I also got a cryptic email from someone who claimed to be Nic Cage’s son. In it, he lectured me about how I should think about people’s feelings before calling their face “weird” and “hilarious.” I don’t know, dude, but if Nic Cage were my dad I’d never give him a break over his embarrassing pictures and movies. Going to the park and there’s bees everywhere? There’s a Cage moment for that. Halloween? There’s a Cage moment for that. I’d be on the clock with the teasing, the way I am with my own dad.
Here’s what you don’t get to hear about: in spite of how stressful it can get, it’s not all terrible. Now I have a great answer to the icebreaker question, “Tell us something interesting about yourself.” I still find comfort in looking at life through a lens of parody, jokes and memes (which is great when you’re a pathologically anxious mess like me).
Going viral also taught me a lot of important lessons. I’m more careful with the kind of personal information I share online. (I mean, I still play Pokémon Go.) I know how important it is to have a crisis management plan (personally and professionally). As a writer and a woman on the internet, it taught me that people respond differently to my so-called mistakes and blunders. I have a thicker skin for criticism and mockery. I’ll also never be able to look at Nic Cage without feeling one million emotions all at once.

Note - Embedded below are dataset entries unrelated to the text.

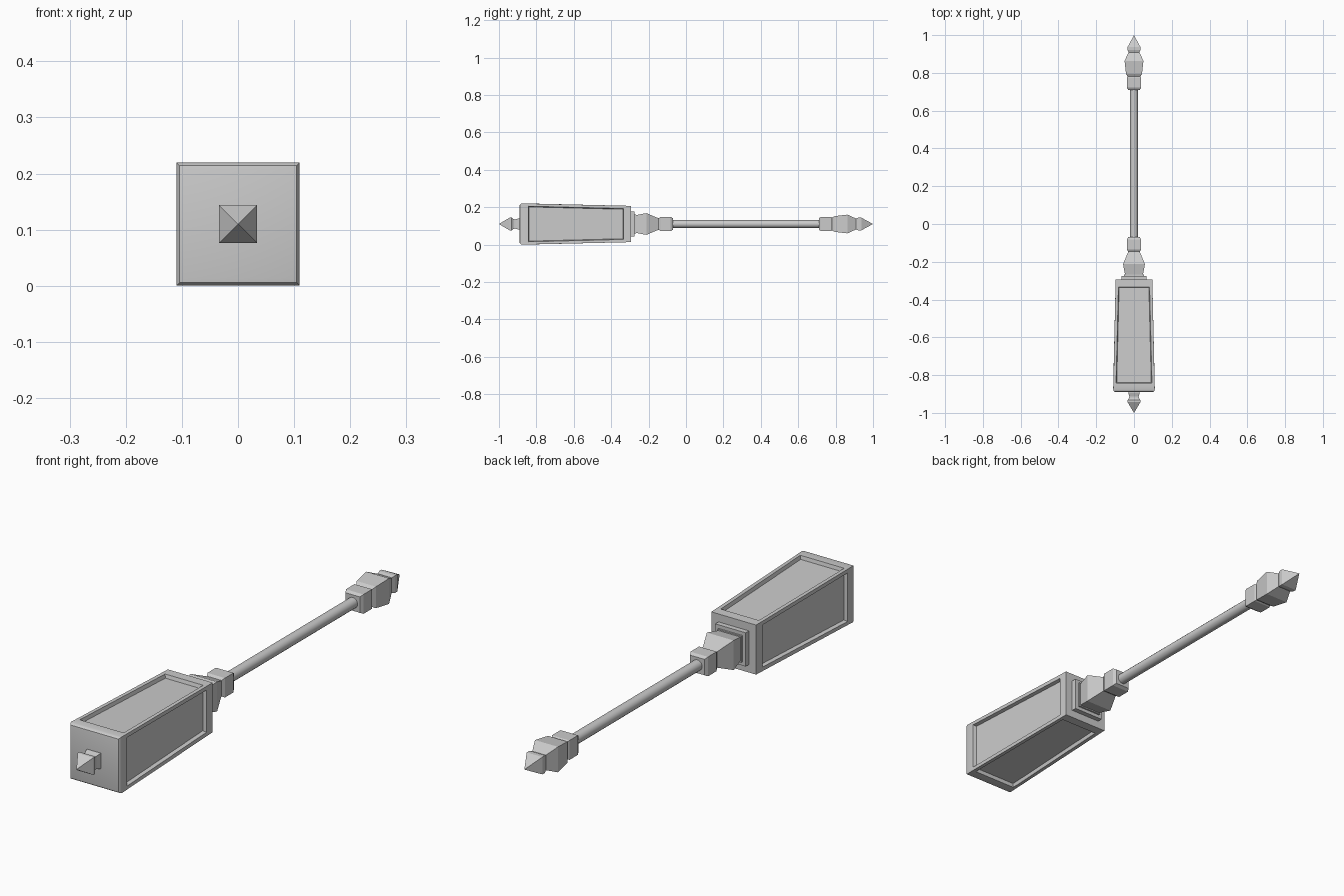
import bpy, bmesh, math

if "Cube" in bpy.data.objects:
    bpy.data.objects.remove(bpy.data.objects["Cube"])

CZ = 0.11  # height of the long axis


def add_object(name, bm):
    bmesh.ops.recalc_face_normals(bm, faces=bm.faces)
    mesh = bpy.data.meshes.new(name)
    bm.to_mesh(mesh)
    bm.free()
    ob = bpy.data.objects.new(name, mesh)
    bpy.context.collection.objects.link(ob)
    return ob


def loft_bm(profile, sides=4):
    """Stack of regular rings along y; each profile point is (y, half width)."""
    bm = bmesh.new()
    grow = 1 / math.cos(math.pi / 4) if sides == 4 else 1
    rings = []
    for y, h in profile:
        count = sides if h > 0 else 1
        ring = []
        for i in range(count):
            a = math.tau * (i + 0.5) / sides
            ring.append(bm.verts.new((h * grow * math.cos(a), y, CZ + h * grow * math.sin(a))))
        rings.append(ring)
    for a, b in zip(rings, rings[1:]):
        for i in range(sides):
            quad = [a[i % len(a)], a[(i + 1) % len(a)], b[(i + 1) % len(b)], b[i % len(b)]]
            bm.faces.new(list(dict.fromkeys(quad)))
    for ring in (rings[0], rings[-1]):
        if len(ring) > 2:
            bm.faces.new(ring)
    return bm


def loft(name, profile, sides=4):
    return add_object(name, loft_bm(profile, sides))


def smooth(ob, angle):
    bpy.ops.object.select_all(action='DESELECT')
    ob.select_set(True)
    bpy.context.view_layer.objects.active = ob
    bpy.ops.object.shade_smooth_by_angle(angle=math.radians(angle))


# Tapered square head with rounded front edge and four sunken panels
bm = loft_bm([(-0.89, 0.097), (-0.888, 0.104), (-0.883, 0.108),
              (-0.876, 0.11), (-0.295, 0.097)])
bmesh.ops.recalc_face_normals(bm, faces=bm.faces)
sides = [f for f in bm.faces if f.calc_area() > 0.08]
bmesh.ops.inset_individual(bm, faces=sides, thickness=0.021)
for f in sides:
    for v in f.verts:
        v.co.y = -0.843 if v.co.y < -0.6 else -0.333
bmesh.ops.inset_individual(bm, faces=sides, thickness=0.005, depth=-0.014)
smooth(add_object("head", bm), 35)

# Pointed finial under the head
loft("head_finial", [(-0.87, 0.030), (-0.895, 0.030), (-0.912, 0.025), (-0.922, 0.026),
                     (-0.932, 0.034), (-0.943, 0.034), (-1.0, 0)])

# Stepped plates and flared neck between head and shaft
loft("neck_plate", [(-0.30, 0.066), (-0.275, 0.066)])
loft("neck_plate_upper", [(-0.28, 0.052), (-0.268, 0.052)])
loft("neck_flare", [(-0.27, 0.047), (-0.212, 0.058), (-0.15, 0.032), (-0.14, 0.030)])


# Square collars at both ends of the shaft
def collar(name, y0, y1):
    loft(name, [(y0, 0.031), (y0 + 0.012, 0.038), (y1 - 0.012, 0.038), (y1, 0.031)])


collar("lower_collar", -0.147, -0.07)
collar("upper_collar", 0.71, 0.787)

# Round shaft
smooth(loft("shaft", [(-0.09, 0.021), (0.73, 0.021)], 16), 40)

# Pommel: flared block and pointed tip
loft("pommel_flare", [(0.78, 0.034), (0.794, 0.042), (0.863, 0.050), (0.912, 0.028), (0.92, 0.028)])
loft("pommel_tip", [(0.908, 0.029), (0.922, 0.034), (0.937, 0.034), (1.0, 0)])
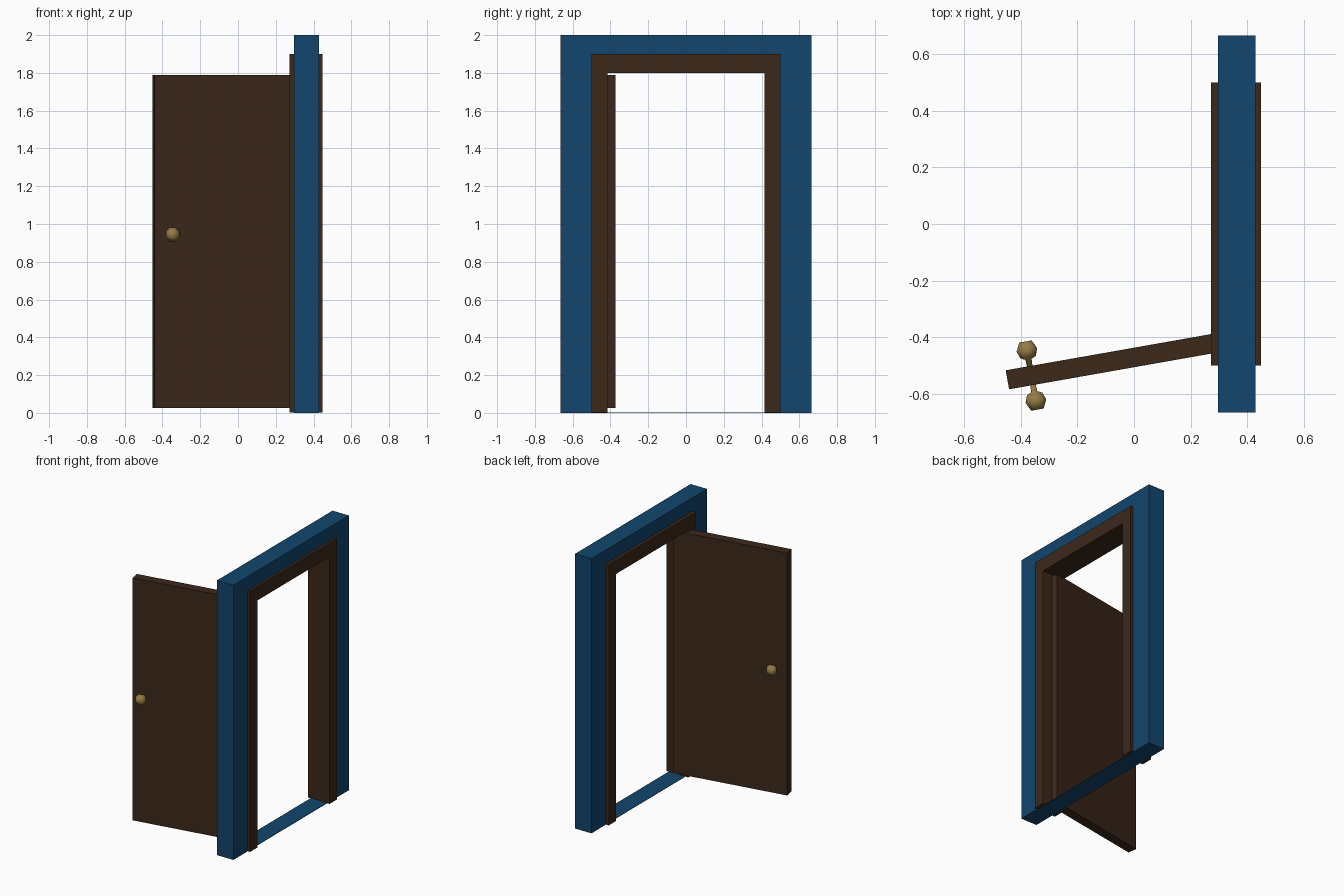
import bpy, bmesh, math
from mathutils import Matrix

if "Cube" in bpy.data.objects:
    bpy.data.objects.remove(bpy.data.objects["Cube"])


def material(name, rgb):
    m = bpy.data.materials.new(name)
    m.diffuse_color = (*rgb, 1)
    m.use_nodes = True
    m.node_tree.nodes["Principled BSDF"].inputs["Base Color"].default_value = m.diffuse_color
    return m


BLUE = material("blue_paint", (0.006, 0.06, 0.155))
BROWN = material("dark_wood", (0.045, 0.021, 0.010))
BRASS = material("brass", (0.30, 0.20, 0.06))


def finish(bm, name, mat):
    bmesh.ops.recalc_face_normals(bm, faces=bm.faces)
    me = bpy.data.meshes.new(name)
    bm.to_mesh(me)
    bm.free()
    ob = bpy.data.objects.new(name, me)
    bpy.context.collection.objects.link(ob)
    me.materials.append(mat)
    return ob


def box(name, x, y, z, mat, matrix=Matrix()):
    bm = bmesh.new()
    size = [b - a for a, b in (x, y, z)]
    mid = [(a + b) / 2 for a, b in (x, y, z)]
    bmesh.ops.create_cube(bm, size=1, matrix=matrix @ Matrix.Translation(mid)
                          @ Matrix.Diagonal((*size, 1)))
    return finish(bm, name, mat)


def portal(name, x0, x1, outer, top, inner, head, base, mat):
    """Upside-down U outline in the y-z plane, extruded along x."""
    pts = [(-outer, base), (-outer, top), (outer, top), (outer, base),
           (inner, base), (inner, head), (-inner, head), (-inner, base)]
    bm = bmesh.new()
    face = bm.faces.new([bm.verts.new((x0, y, z)) for y, z in pts])
    ext = bmesh.ops.extrude_face_region(bm, geom=[face], use_keep_orig=True)
    verts = [v for v in ext["geom"] if isinstance(v, bmesh.types.BMVert)]
    bmesh.ops.translate(bm, verts=verts, vec=(x1 - x0, 0, 0))
    return finish(bm, name, mat)


# Wall, thin floor strip and door frame
portal("wall", 0.296, 0.428, 0.665, 2.0, 0.45, 1.84, 0, BLUE)
box("threshold", (0.296, 0.428), (-0.45, 0.45), (0, 0.003), BLUE)
portal("door_frame", 0.272, 0.448, 0.5, 1.9, 0.415, 1.8, 0.001, BROWN)

# Open door leaf
hinge = Matrix.Translation((-0.04, -0.478, 0)) @ Matrix.Rotation(math.radians(10), 4, 'Z')
box("door", (-0.413, 0.413), (-0.034, 0.034), (0.025, 1.79), BROWN, hinge)


# Knobs: turned profile (radius, distance from door centre) on both sides
def knob(name, side, sides=8):
    profile = [(0.010, 0.025), (0.012, 0.058), (0.030, 0.066),
               (0.040, 0.092), (0.024, 0.122)]
    bm = bmesh.new()
    rings = []
    for r, d in profile:
        rings.append([bm.verts.new(
            (-0.327 + r * math.cos(2 * math.pi * (i + 0.5) / sides), side * d,
             0.945 + r * math.sin(2 * math.pi * (i + 0.5) / sides)))
            for i in range(sides)])
    for a, b in zip(rings, rings[1:]):
        for i in range(sides):
            j = (i + 1) % sides
            bm.faces.new((a[i], a[j], b[j], b[i]))
    bm.faces.new(rings[0])
    bm.faces.new(rings[-1])
    bm.transform(hinge)
    for f in bm.faces:
        f.smooth = True
    finish(bm, name, BRASS)


knob("knob_inner", 1)
knob("knob_outer", -1)
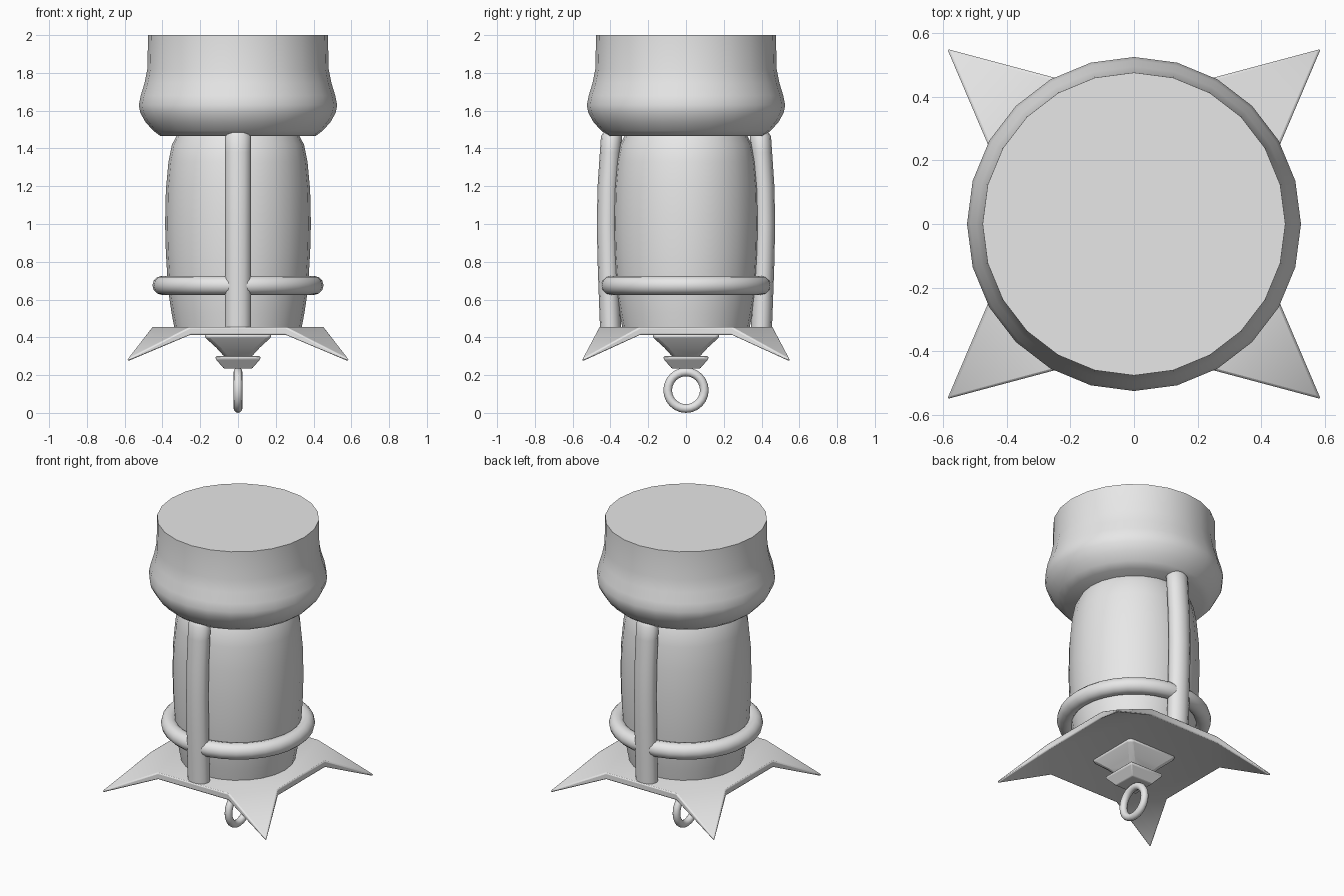
import bpy, bmesh, math
from mathutils import Vector

if "Cube" in bpy.data.objects:
    bpy.data.objects.remove(bpy.data.objects["Cube"])

grey = bpy.data.materials.new("plain_grey")
grey.diffuse_color = (0.8, 0.8, 0.8, 1)
grey.use_nodes = True
grey.node_tree.nodes["Principled BSDF"].inputs["Base Color"].default_value = grey.diffuse_color


def finish(bm, name, angle=40, bevel=0):
    """Turn a bmesh into a named, smooth-shaded object."""
    bmesh.ops.recalc_face_normals(bm, faces=bm.faces)
    mesh = bpy.data.meshes.new(name)
    bm.to_mesh(mesh)
    bm.free()
    mesh.materials.append(grey)
    ob = bpy.data.objects.new(name, mesh)
    bpy.context.collection.objects.link(ob)
    if bevel:
        mod = ob.modifiers.new("soft_edges", 'BEVEL')
        mod.width, mod.segments = bevel, 2
        mod.limit_method, mod.angle_limit = 'ANGLE', math.radians(40)
    bpy.ops.object.select_all(action='DESELECT')
    ob.select_set(True)
    bpy.context.view_layer.objects.active = ob
    bpy.ops.object.shade_smooth_by_angle(angle=math.radians(angle))
    return ob


def loft(rings, name, angle=40, bevel=0):
    """Skin a stack of closed rings and cap both ends."""
    bm = bmesh.new()
    rows = [[bm.verts.new(p) for p in ring] for ring in rings]
    for a, b in zip(rows, rows[1:]):
        for i in range(len(a)):
            j = (i + 1) % len(a)
            bm.faces.new((a[i], a[j], b[j], b[i]))
    bm.faces.new(rows[0])
    bm.faces.new(rows[-1])
    return finish(bm, name, angle, bevel)


def ellipse(rx, ry, z, n, cy=0, turn=0.0):
    return [(rx * math.cos(turn + math.tau * i / n),
             cy + ry * math.sin(turn + math.tau * i / n), z) for i in range(n)]


def lathe(profile, name, n=24, angle=40):
    return loft([ellipse(r, r, z, n) for r, z in profile], name, angle)


def square(h, z):
    return [(-h, -h, z), (h, -h, z), (h, h, z), (-h, h, z)]


def torus(major, minor, z, name, upright=False, n=32, m=12):
    bm = bmesh.new()
    grid = []
    for i in range(n):
        a = math.tau * i / n
        row = []
        for k in range(m):
            b = math.tau * k / m
            r, h = major + minor * math.cos(b), minor * math.sin(b)
            u, v = r * math.cos(a), r * math.sin(a)
            row.append(bm.verts.new((h, u, z + v) if upright else (u, v, z + h)))
        grid.append(row)
    for i in range(n):
        for k in range(m):
            p, q, k2 = grid[i], grid[(i + 1) % n], (k + 1) % m
            bm.faces.new((p[k], q[k], q[k2], p[k2]))
    return finish(bm, name, 60)


# Flared top cap and barrel-shaped body
lathe([(.41, 1.465), (.45, 1.495), (.49, 1.54), (.518, 1.59), (.525, 1.63),
       (.515, 1.68), (.495, 1.745), (.48, 1.82), (.476, 2.0)], "top_cap")
lathe([(.335, .44), (.352, .53), (.37, .65), (.382, .85), (.386, 1.0),
       (.382, 1.18), (.368, 1.33), (.35, 1.42), (.32, 1.475)], "body")

# Guard ring around the body
torus(.403, .05, .675, "guard_ring")

# Front and back bowed struts
for side, name in ((-1, "front_strut"), (1, "back_strut")):
    rings = [ellipse(.07 * w, .056 * w, z, 12, side * cy)
             for z, cy, w in ((.42, .398, 1), (.6, .405, 1), (.8, .412, 1),
                              (1.0, .416, 1), (1.2, .412, 1), (1.38, .4, 1),
                              (1.465, .394, 1), (1.485, .392, .8))]
    loft(rings, name)

# Four-pointed base plate with drooping tips
outline = []
for sx, sy in ((1, 1), (-1, 1), (-1, -1), (1, -1)):
    corner = [(sx * .455, sy * .24, 0), (sx * .587, sy * .55, 1), (sx * .25, sy * .46, 0)]
    outline += corner if sx * sy > 0 else corner[::-1]
bm = bmesh.new()
layers = []
for flat_z, tip_z in ((.455, .285), (.412, .27)):
    vs = [bm.verts.new((x, y, tip_z if tip else flat_z)) for x, y, tip in outline]
    layers.append(vs)
    bm.faces.new([v for v, o in zip(vs, outline) if not o[2]])
    for i in range(1, 12, 3):
        bm.faces.new(vs[i - 1:i + 2])
for i in range(12):
    j = (i + 1) % 12
    bm.faces.new((layers[0][i], layers[0][j], layers[1][j], layers[1][i]))
finish(bm, "star_base", 50, .008)

# Tapered neck, square collar and hanging loop below the base
loft([square(.185, .415), square(.17, .395), square(.115, .345), square(.065, .29)],
     "lower_neck", 50, .02)
loft([square(.075, .235), square(.118, .285), square(.118, .3)], "square_collar", 35, .005)
torus(.097, .023, .12, "hanging_loop", upright=True, n=24)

Today, I still feel the ripples caused by the incident. I got an email from MTV’s Greatest Party Stories Ever Told last December asking if they could use my story. In the email, they asked me to tell them what happened in a video and send them a link to it. There was no mention of compensation, and no follow-up. (The episode never ran, and maybe that was for the best). My old Tumblr friends will occasionally find mentions of the story and link me to them, which leads us to reminisce about those wild blogging times with endless scrolling and no bedtimes.
I still have a lot of questions. Was there a way I could have made money from the incident? Was I supposed to ask the media outlets for monetary compensation? Could I have leveraged the attention into an actual job opportunity? And most importantly, what did Nicholas Cage think? I can’t help but wonder if his name trending that week, if he clicked on the link, if he saw me. But maybe, like all things on the internet, some things are better left unanswered.